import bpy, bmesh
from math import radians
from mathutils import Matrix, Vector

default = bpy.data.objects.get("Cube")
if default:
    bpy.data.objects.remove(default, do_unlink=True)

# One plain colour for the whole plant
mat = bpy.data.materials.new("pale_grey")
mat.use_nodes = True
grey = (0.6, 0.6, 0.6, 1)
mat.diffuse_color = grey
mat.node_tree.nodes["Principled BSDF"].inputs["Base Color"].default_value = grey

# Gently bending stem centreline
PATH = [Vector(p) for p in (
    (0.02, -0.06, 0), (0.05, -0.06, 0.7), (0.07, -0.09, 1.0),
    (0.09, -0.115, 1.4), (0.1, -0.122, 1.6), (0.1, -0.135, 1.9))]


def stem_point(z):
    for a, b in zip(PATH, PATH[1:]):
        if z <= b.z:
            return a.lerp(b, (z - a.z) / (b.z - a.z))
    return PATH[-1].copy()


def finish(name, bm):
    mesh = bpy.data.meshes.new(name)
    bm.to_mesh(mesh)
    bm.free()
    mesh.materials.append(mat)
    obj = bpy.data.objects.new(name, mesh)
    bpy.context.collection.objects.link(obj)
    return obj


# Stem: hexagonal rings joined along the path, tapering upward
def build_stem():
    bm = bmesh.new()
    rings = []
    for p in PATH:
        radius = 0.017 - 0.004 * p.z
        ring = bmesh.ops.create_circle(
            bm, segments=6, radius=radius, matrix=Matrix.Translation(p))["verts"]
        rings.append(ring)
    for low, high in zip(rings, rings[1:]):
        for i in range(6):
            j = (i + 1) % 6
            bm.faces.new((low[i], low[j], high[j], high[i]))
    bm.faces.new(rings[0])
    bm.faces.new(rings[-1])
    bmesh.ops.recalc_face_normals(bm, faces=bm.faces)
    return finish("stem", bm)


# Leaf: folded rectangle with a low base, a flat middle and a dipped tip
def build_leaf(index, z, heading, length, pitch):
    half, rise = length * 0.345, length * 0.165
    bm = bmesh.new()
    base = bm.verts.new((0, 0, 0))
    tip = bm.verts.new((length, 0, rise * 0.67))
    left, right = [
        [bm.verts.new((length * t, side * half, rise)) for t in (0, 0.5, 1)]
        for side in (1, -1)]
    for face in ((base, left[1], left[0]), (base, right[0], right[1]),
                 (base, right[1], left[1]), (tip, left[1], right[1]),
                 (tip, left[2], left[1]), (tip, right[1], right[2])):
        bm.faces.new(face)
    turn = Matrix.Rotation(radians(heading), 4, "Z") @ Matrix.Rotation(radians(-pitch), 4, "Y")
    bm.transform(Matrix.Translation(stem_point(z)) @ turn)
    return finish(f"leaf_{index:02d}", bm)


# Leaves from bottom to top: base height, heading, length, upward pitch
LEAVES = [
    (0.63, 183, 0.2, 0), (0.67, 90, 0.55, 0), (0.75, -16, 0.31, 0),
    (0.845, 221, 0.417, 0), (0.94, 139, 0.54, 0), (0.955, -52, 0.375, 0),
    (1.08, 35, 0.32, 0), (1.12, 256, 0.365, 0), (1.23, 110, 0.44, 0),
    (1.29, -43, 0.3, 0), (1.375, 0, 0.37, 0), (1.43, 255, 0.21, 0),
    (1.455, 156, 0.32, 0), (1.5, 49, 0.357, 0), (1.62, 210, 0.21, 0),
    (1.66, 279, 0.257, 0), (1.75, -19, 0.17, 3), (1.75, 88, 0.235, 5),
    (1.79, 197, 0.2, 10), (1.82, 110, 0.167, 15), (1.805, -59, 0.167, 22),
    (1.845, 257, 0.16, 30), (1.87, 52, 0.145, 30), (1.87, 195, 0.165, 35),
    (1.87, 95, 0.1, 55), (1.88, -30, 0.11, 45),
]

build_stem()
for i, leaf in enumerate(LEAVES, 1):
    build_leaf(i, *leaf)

=-=-=-=-=

__What to do__. In the preceding material, find each line holding the word "rings" and copy it out.

__Result of this task__.
# Stem: hexagonal rings joined along the path, tapering upward
    rings = []
        rings.append(ring)
    for low, high in zip(rings, rings[1:]):
    bm.faces.new(rings[0])
    bm.faces.new(rings[-1])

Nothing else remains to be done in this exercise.